**Listed entries**
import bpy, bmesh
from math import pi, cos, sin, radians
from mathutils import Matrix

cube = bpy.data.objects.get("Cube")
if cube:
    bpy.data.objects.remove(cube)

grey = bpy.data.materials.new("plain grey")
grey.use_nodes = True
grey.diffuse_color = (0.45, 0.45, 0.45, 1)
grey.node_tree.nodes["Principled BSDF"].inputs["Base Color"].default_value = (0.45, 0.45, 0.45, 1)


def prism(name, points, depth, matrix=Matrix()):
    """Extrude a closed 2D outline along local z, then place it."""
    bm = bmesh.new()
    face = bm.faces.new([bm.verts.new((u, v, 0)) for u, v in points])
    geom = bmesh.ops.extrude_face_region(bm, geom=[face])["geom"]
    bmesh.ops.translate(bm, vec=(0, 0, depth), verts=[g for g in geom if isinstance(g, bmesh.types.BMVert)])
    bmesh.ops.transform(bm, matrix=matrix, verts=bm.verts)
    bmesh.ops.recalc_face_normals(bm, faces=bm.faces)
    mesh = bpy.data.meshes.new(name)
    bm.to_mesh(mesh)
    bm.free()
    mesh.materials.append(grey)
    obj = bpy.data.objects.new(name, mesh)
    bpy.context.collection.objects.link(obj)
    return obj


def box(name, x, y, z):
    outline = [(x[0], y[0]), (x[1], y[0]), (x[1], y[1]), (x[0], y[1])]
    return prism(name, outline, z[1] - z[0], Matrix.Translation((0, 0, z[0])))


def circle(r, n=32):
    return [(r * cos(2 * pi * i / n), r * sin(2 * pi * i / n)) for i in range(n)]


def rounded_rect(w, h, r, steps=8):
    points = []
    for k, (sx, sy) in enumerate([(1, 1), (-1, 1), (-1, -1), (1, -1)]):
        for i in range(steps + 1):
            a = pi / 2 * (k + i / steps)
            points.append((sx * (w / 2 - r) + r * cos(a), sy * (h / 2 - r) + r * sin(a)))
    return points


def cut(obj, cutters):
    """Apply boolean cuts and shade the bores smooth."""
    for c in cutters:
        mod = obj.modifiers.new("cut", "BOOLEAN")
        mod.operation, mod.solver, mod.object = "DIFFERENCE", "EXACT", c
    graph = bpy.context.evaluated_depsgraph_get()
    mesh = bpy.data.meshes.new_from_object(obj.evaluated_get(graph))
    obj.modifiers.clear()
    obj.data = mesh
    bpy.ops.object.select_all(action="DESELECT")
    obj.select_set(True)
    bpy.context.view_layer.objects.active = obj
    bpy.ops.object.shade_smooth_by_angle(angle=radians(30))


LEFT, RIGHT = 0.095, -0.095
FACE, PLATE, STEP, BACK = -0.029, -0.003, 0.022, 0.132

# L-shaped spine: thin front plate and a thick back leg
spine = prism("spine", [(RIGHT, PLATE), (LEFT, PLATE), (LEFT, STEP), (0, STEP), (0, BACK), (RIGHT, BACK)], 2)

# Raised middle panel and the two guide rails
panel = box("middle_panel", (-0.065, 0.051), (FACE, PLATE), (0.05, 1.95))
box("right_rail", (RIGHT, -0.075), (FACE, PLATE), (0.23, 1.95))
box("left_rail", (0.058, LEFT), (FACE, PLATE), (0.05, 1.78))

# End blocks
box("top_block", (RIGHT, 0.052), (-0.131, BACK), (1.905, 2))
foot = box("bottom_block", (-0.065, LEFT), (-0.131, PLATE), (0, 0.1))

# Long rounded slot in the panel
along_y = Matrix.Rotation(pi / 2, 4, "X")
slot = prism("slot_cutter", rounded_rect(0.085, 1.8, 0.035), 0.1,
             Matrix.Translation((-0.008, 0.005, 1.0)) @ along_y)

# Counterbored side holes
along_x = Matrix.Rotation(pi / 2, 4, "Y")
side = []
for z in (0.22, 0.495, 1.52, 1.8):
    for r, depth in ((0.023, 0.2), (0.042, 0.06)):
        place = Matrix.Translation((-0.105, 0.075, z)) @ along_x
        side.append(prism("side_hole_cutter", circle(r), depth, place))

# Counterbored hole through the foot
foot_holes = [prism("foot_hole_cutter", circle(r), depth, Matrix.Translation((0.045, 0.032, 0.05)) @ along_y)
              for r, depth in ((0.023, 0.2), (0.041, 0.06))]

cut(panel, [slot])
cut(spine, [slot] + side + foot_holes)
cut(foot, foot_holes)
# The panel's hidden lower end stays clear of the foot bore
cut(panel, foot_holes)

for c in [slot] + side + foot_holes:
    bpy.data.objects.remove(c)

**Assigned task**
Report each line of the data in which "bmesh" occurs.

**Result for this task**
import bpy, bmesh
    bm = bmesh.new()
    geom = bmesh.ops.extrude_face_region(bm, geom=[face])["geom"]
    bmesh.ops.translate(bm, vec=(0, 0, depth), verts=[g for g in geom if isinstance(g, bmesh.types.BMVert)])
    bmesh.ops.transform(bm, matrix=matrix, verts=bm.verts)
    bmesh.ops.recalc_face_normals(bm, faces=bm.faces)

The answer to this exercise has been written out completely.